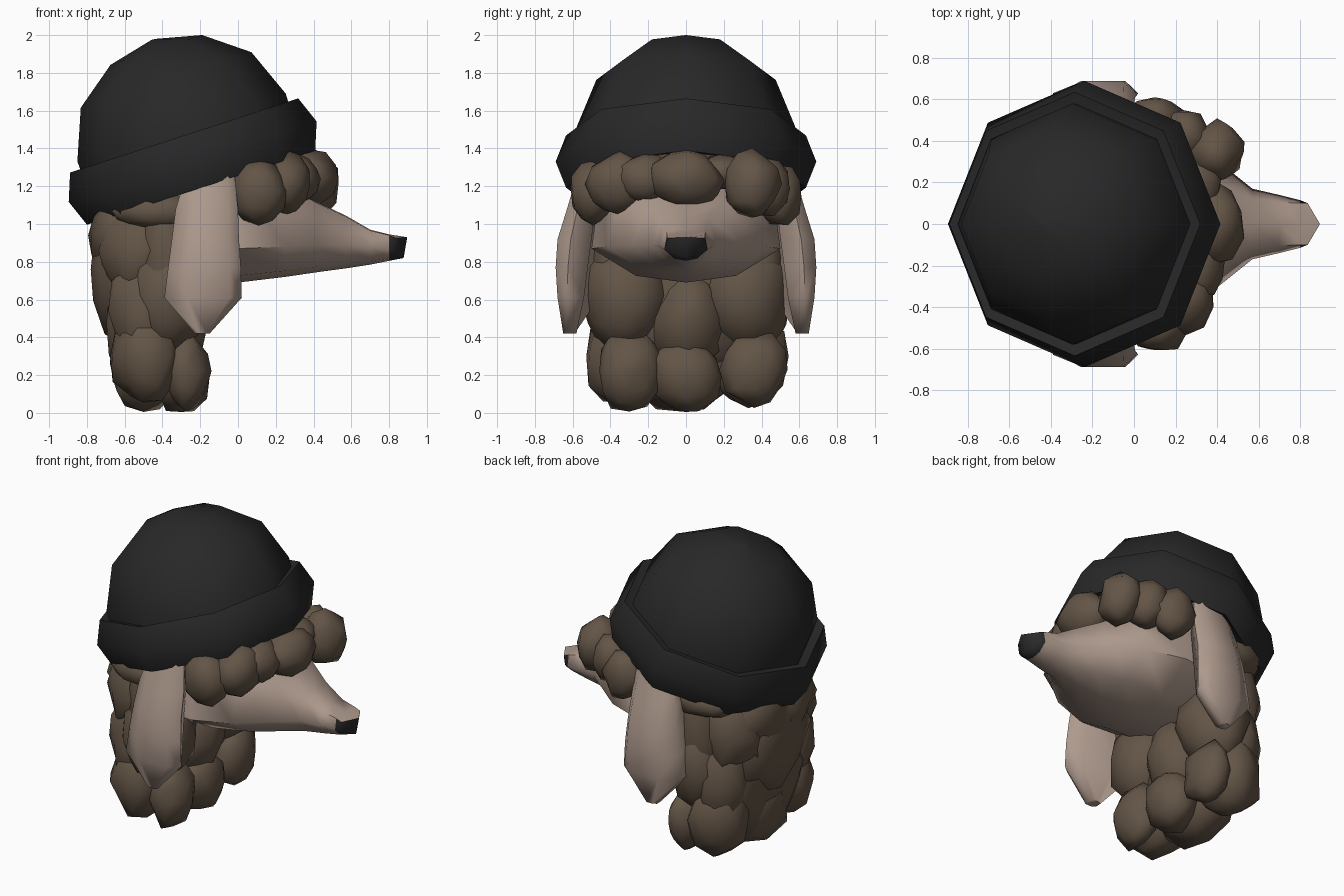
import bpy, bmesh, math, random
from mathutils import Matrix, Vector

if "Cube" in bpy.data.objects:
    bpy.data.objects.remove(bpy.data.objects["Cube"])

random.seed(4)


def material(name, rgb):
    m = bpy.data.materials.new(name)
    m.diffuse_color = (*rgb, 1)
    m.use_nodes = True
    m.node_tree.nodes["Principled BSDF"].inputs["Base Color"].default_value = m.diffuse_color
    return m


HAT = material("charcoal", (0.021, 0.021, 0.021))
SKIN = material("pale_tan", (0.42, 0.32, 0.265))
HAIR = material("brown", (0.125, 0.09, 0.062))
NOSE = material("near_black", (0.024, 0.024, 0.025))


def finish(bm, name, mats, angle):
    bmesh.ops.recalc_face_normals(bm, faces=bm.faces)
    me = bpy.data.meshes.new(name)
    bm.to_mesh(me)
    bm.free()
    ob = bpy.data.objects.new(name, me)
    bpy.context.collection.objects.link(ob)
    for m in mats:
        me.materials.append(m)
    bpy.ops.object.select_all(action='DESELECT')
    ob.select_set(True)
    bpy.context.view_layer.objects.active = ob
    bpy.ops.object.shade_smooth_by_angle(angle=math.radians(angle))
    return ob


def loft(bm, rings):
    """Skin closed rings of points and cap both ends; returns the last ring."""
    vs = [[bm.verts.new(p) for p in r] for r in rings]
    n = len(vs[0])
    for a, b in zip(vs, vs[1:]):
        for i in range(n):
            j = (i + 1) % n
            bm.faces.new((a[i], a[j], b[j], b[i]))
    bm.faces.new(vs[0])
    bm.faces.new(vs[-1])
    return vs[-1]


def lathe(name, profile, mat):
    """Eight-sided turned part on the tilted hat axis."""
    bm = bmesh.new()
    loft(bm, [[(r * math.cos(k * math.pi / 4), r * math.sin(k * math.pi / 4), h)
               for k in range(8)] for r, h in profile])
    bm.transform(Matrix.Translation((-0.24, 0, 1.33)) @ Matrix.Rotation(math.radians(-18), 4, 'Y'))
    return finish(bm, name, [mat], 62)


# Hat: dome and folded brim
lathe("hat_dome", [(0.575, 0.0), (0.58, 0.19), (0.475, 0.455), (0.255, 0.622), (0.01, 0.68)], HAT)
lathe("hat_brim", [(0.3, -0.08), (0.56, -0.10), (0.635, -0.145), (0.69, 0.0),
                   (0.635, 0.146), (0.57, 0.125)], HAT)

# Face and long snout: x, half width, bottom, side height, top, top half width
bm = bmesh.new()
rings = []
for x, w, zb, zs, zt, wt in [(-0.35, 0.46, 0.69, 0.86, 1.22, 0.42),
                             (0.0, 0.50, 0.69, 0.87, 1.24, 0.45),
                             (0.25, 0.42, 0.72, 0.88, 1.20, 0.33),
                             (0.42, 0.29, 0.745, 0.89, 1.11, 0.19),
                             (0.57, 0.17, 0.765, 0.89, 1.04, 0.12),
                             (0.70, 0.14, 0.785, 0.88, 0.965, 0.105),
                             (0.80, 0.115, 0.805, 0.865, 0.94, 0.10),
                             (0.895, 0.105, 0.82, 0.87, 0.925, 0.10)]:
    half = [(0.53 * w, zb + 0.2 * (zs - zb)), (w, zs), (wt, zt)]
    ring = [(0, zb)] + half + [(0, zt + 0.005)] + [(-y, z) for y, z in reversed(half)]
    bend = 0.58 if x > 0.85 else 0  # wedge-shaped tip in plan
    rings.append([(x - bend * abs(y) - bend * 0.3 * (zt - z), y, z) for y, z in ring])
tip = loft(bm, rings)
bmesh.ops.connect_verts(bm, verts=[tip[0], tip[4]])
bmesh.ops.recalc_face_normals(bm, faces=bm.faces)
for f in bm.faces:  # dark nose: the tip apart from its top
    if f.calc_center_median().x > 0.80 and f.normal.z < 0.6:
        f.material_index = 1
finish(bm, "face_and_snout", [SKIN, NOSE], 65)

# Hanging ears, thick at the back: z, back x, front x, inner y, outer y, back inner y
for side, label in ((1, "left"), (-1, "right")):
    bm = bmesh.new()
    rings = []
    for z, x0, x1, yi, yo, yb in [(1.28, -0.27, -0.02, 0.47, 0.57, 0.49),
                                  (1.08, -0.33, 0.0, 0.48, 0.63, 0.49),
                                  (0.92, -0.35, 0.005, 0.50, 0.68, 0.47),
                                  (0.77, -0.37, 0.015, 0.52, 0.69, 0.45),
                                  (0.61, -0.39, 0.02, 0.54, 0.68, 0.46),
                                  (0.42, -0.23, -0.15, 0.58, 0.65, 0.59)]:
        ym, d = (yi + yo) / 2, (x1 - x0) * 0.3
        rings.append([(x, side * y, z) for x, y in
                      [(x0 + d * 0.1, yb), (x0, ym + 0.02), (x0 + d, yo), (x1 - d * 0.5, yo),
                       (x1, ym + 0.02), (x1 - d * 0.5, yi), (x0 + d, yi)]])
    loft(bm, rings)
    finish(bm, label + "_ear", [SKIN], 65)


def blobs(name, items, jitter=0.12):
    """Cluster of lumpy low-poly curls: x, y, z, radii."""
    bm = bmesh.new()
    for x, y, z, rx, ry, rz in items:
        got = bmesh.ops.create_icosphere(bm, subdivisions=2, radius=1.0)
        for v in got["verts"]:
            s = 1.04 + random.uniform(-jitter, jitter)
            v.co = Vector((x + v.co.x * rx * s, y + v.co.y * ry * s,
                           max(0.005, z + v.co.z * rz * s)))
    return finish(bm, name, [HAIR], 75)


def mirrored(items):
    return [(x, s * y, z, a, b, c) for x, y, z, a, b, c in items for s in (1, -1)]


# Back hair, falling in lumpy curls
blobs("back_hair", [
    (-0.30, 0.00, 0.19, 0.14, 0.20, 0.19),
    (-0.27, -0.30, 0.22, 0.12, 0.17, 0.20),
    (-0.28, 0.36, 0.23, 0.12, 0.17, 0.20),
    (-0.37, 0.01, 0.50, 0.20, 0.20, 0.27),
    (-0.50, 0.00, 0.26, 0.18, 0.28, 0.25),
    (-0.60, 0.00, 0.76, 0.18, 0.32, 0.36),
    (-0.46, 0.00, 0.62, 0.22, 0.42, 0.50),
] + mirrored([
    (-0.48, 0.33, 0.30, 0.18, 0.20, 0.26),
    (-0.36, 0.32, 0.62, 0.20, 0.22, 0.30),
    (-0.50, 0.32, 0.54, 0.17, 0.18, 0.32),
    (-0.52, 0.26, 0.86, 0.20, 0.21, 0.28),
    (-0.54, 0.15, 0.48, 0.15, 0.25, 0.36),
    (-0.62, 0.13, 0.94, 0.16, 0.24, 0.22),
    (-0.36, 0.40, 0.82, 0.14, 0.11, 0.38),
    (-0.41, 0.36, 1.07, 0.24, 0.18, 0.10),
]))

# Fringe under the front of the brim
blobs("fringe", [
    (0.00, 0.00, 1.27, 0.38, 0.50, 0.12),
    (0.39, 0.00, 1.24, 0.13, 0.19, 0.15),
    (0.40, 0.35, 1.21, 0.13, 0.14, 0.17),
    (0.25, -0.35, 1.21, 0.13, 0.16, 0.16),
    (0.32, -0.22, 1.24, 0.11, 0.14, 0.13),
    (0.31, 0.18, 1.27, 0.11, 0.13, 0.09),
    (0.11, -0.49, 1.17, 0.15, 0.12, 0.16),
    (0.10, 0.50, 1.15, 0.14, 0.11, 0.16),
    (0.24, 0.42, 1.19, 0.13, 0.13, 0.15),
])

***

* **YOUR TASK**: Apart from the pictures, the entries above are to be repeated in full and exactly.

* **RESULT OF THE EXERCISE**:
import bpy, bmesh, math, random
from mathutils import Matrix, Vector

if "Cube" in bpy.data.objects:
    bpy.data.objects.remove(bpy.data.objects["Cube"])

random.seed(4)


def material(name, rgb):
    m = bpy.data.materials.new(name)
    m.diffuse_color = (*rgb, 1)
    m.use_nodes = True
    m.node_tree.nodes["Principled BSDF"].inputs["Base Color"].default_value = m.diffuse_color
    return m


HAT = material("charcoal", (0.021, 0.021, 0.021))
SKIN = material("pale_tan", (0.42, 0.32, 0.265))
HAIR = material("brown", (0.125, 0.09, 0.062))
NOSE = material("near_black", (0.024, 0.024, 0.025))


def finish(bm, name, mats, angle):
    bmesh.ops.recalc_face_normals(bm, faces=bm.faces)
    me = bpy.data.meshes.new(name)
    bm.to_mesh(me)
    bm.free()
    ob = bpy.data.objects.new(name, me)
    bpy.context.collection.objects.link(ob)
    for m in mats:
        me.materials.append(m)
    bpy.ops.object.select_all(action='DESELECT')
    ob.select_set(True)
    bpy.context.view_layer.objects.active = ob
    bpy.ops.object.shade_smooth_by_angle(angle=math.radians(angle))
    return ob


def loft(bm, rings):
    """Skin closed rings of points and cap both ends; returns the last ring."""
    vs = [[bm.verts.new(p) for p in r] for r in rings]
    n = len(vs[0])
    for a, b in zip(vs, vs[1:]):
        for i in range(n):
            j = (i + 1) % n
            bm.faces.new((a[i], a[j], b[j], b[i]))
    bm.faces.new(vs[0])
    bm.faces.new(vs[-1])
    return vs[-1]


def lathe(name, profile, mat):
    """Eight-sided turned part on the tilted hat axis."""
    bm = bmesh.new()
    loft(bm, [[(r * math.cos(k * math.pi / 4), r * math.sin(k * math.pi / 4), h)
               for k in range(8)] for r, h in profile])
    bm.transform(Matrix.Translation((-0.24, 0, 1.33)) @ Matrix.Rotation(math.radians(-18), 4, 'Y'))
    return finish(bm, name, [mat], 62)


# Hat: dome and folded brim
lathe("hat_dome", [(0.575, 0.0), (0.58, 0.19), (0.475, 0.455), (0.255, 0.622), (0.01, 0.68)], HAT)
lathe("hat_brim", [(0.3, -0.08), (0.56, -0.10), (0.635, -0.145), (0.69, 0.0),
                   (0.635, 0.146), (0.57, 0.125)], HAT)

# Face and long snout: x, half width, bottom, side height, top, top half width
bm = bmesh.new()
rings = []
for x, w, zb, zs, zt, wt in [(-0.35, 0.46, 0.69, 0.86, 1.22, 0.42),
                             (0.0, 0.50, 0.69, 0.87, 1.24, 0.45),
                             (0.25, 0.42, 0.72, 0.88, 1.20, 0.33),
                             (0.42, 0.29, 0.745, 0.89, 1.11, 0.19),
                             (0.57, 0.17, 0.765, 0.89, 1.04, 0.12),
                             (0.70, 0.14, 0.785, 0.88, 0.965, 0.105),
                             (0.80, 0.115, 0.805, 0.865, 0.94, 0.10),
                             (0.895, 0.105, 0.82, 0.87, 0.925, 0.10)]:
    half = [(0.53 * w, zb + 0.2 * (zs - zb)), (w, zs), (wt, zt)]
    ring = [(0, zb)] + half + [(0, zt + 0.005)] + [(-y, z) for y, z in reversed(half)]
    bend = 0.58 if x > 0.85 else 0  # wedge-shaped tip in plan
    rings.append([(x - bend * abs(y) - bend * 0.3 * (zt - z), y, z) for y, z in ring])
tip = loft(bm, rings)
bmesh.ops.connect_verts(bm, verts=[tip[0], tip[4]])
bmesh.ops.recalc_face_normals(bm, faces=bm.faces)
for f in bm.faces:  # dark nose: the tip apart from its top
    if f.calc_center_median().x > 0.80 and f.normal.z < 0.6:
        f.material_index = 1
finish(bm, "face_and_snout", [SKIN, NOSE], 65)

# Hanging ears, thick at the back: z, back x, front x, inner y, outer y, back inner y
for side, label in ((1, "left"), (-1, "right")):
    bm = bmesh.new()
    rings = []
    for z, x0, x1, yi, yo, yb in [(1.28, -0.27, -0.02, 0.47, 0.57, 0.49),
                                  (1.08, -0.33, 0.0, 0.48, 0.63, 0.49),
                                  (0.92, -0.35, 0.005, 0.50, 0.68, 0.47),
                                  (0.77, -0.37, 0.015, 0.52, 0.69, 0.45),
                                  (0.61, -0.39, 0.02, 0.54, 0.68, 0.46),
                                  (0.42, -0.23, -0.15, 0.58, 0.65, 0.59)]:
        ym, d = (yi + yo) / 2, (x1 - x0) * 0.3
        rings.append([(x, side * y, z) for x, y in
                      [(x0 + d * 0.1, yb), (x0, ym + 0.02), (x0 + d, yo), (x1 - d * 0.5, yo),
                       (x1, ym + 0.02), (x1 - d * 0.5, yi), (x0 + d, yi)]])
    loft(bm, rings)
    finish(bm, label + "_ear", [SKIN], 65)


def blobs(name, items, jitter=0.12):
    """Cluster of lumpy low-poly curls: x, y, z, radii."""
    bm = bmesh.new()
    for x, y, z, rx, ry, rz in items:
        got = bmesh.ops.create_icosphere(bm, subdivisions=2, radius=1.0)
        for v in got["verts"]:
            s = 1.04 + random.uniform(-jitter, jitter)
            v.co = Vector((x + v.co.x * rx * s, y + v.co.y * ry * s,
                           max(0.005, z + v.co.z * rz * s)))
    return finish(bm, name, [HAIR], 75)


def mirrored(items):
    return [(x, s * y, z, a, b, c) for x, y, z, a, b, c in items for s in (1, -1)]


# Back hair, falling in lumpy curls
blobs("back_hair", [
    (-0.30, 0.00, 0.19, 0.14, 0.20, 0.19),
    (-0.27, -0.30, 0.22, 0.12, 0.17, 0.20),
    (-0.28, 0.36, 0.23, 0.12, 0.17, 0.20),
    (-0.37, 0.01, 0.50, 0.20, 0.20, 0.27),
    (-0.50, 0.00, 0.26, 0.18, 0.28, 0.25),
    (-0.60, 0.00, 0.76, 0.18, 0.32, 0.36),
    (-0.46, 0.00, 0.62, 0.22, 0.42, 0.50),
] + mirrored([
    (-0.48, 0.33, 0.30, 0.18, 0.20, 0.26),
    (-0.36, 0.32, 0.62, 0.20, 0.22, 0.30),
    (-0.50, 0.32, 0.54, 0.17, 0.18, 0.32),
    (-0.52, 0.26, 0.86, 0.20, 0.21, 0.28),
    (-0.54, 0.15, 0.48, 0.15, 0.25, 0.36),
    (-0.62, 0.13, 0.94, 0.16, 0.24, 0.22),
    (-0.36, 0.40, 0.82, 0.14, 0.11, 0.38),
    (-0.41, 0.36, 1.07, 0.24, 0.18, 0.10),
]))

# Fringe under the front of the brim
blobs("fringe", [
    (0.00, 0.00, 1.27, 0.38, 0.50, 0.12),
    (0.39, 0.00, 1.24, 0.13, 0.19, 0.15),
    (0.40, 0.35, 1.21, 0.13, 0.14, 0.17),
    (0.25, -0.35, 1.21, 0.13, 0.16, 0.16),
    (0.32, -0.22, 1.24, 0.11, 0.14, 0.13),
    (0.31, 0.18, 1.27, 0.11, 0.13, 0.09),
    (0.11, -0.49, 1.17, 0.15, 0.12, 0.16),
    (0.10, 0.50, 1.15, 0.14, 0.11, 0.16),
    (0.24, 0.42, 1.19, 0.13, 0.13, 0.15),
])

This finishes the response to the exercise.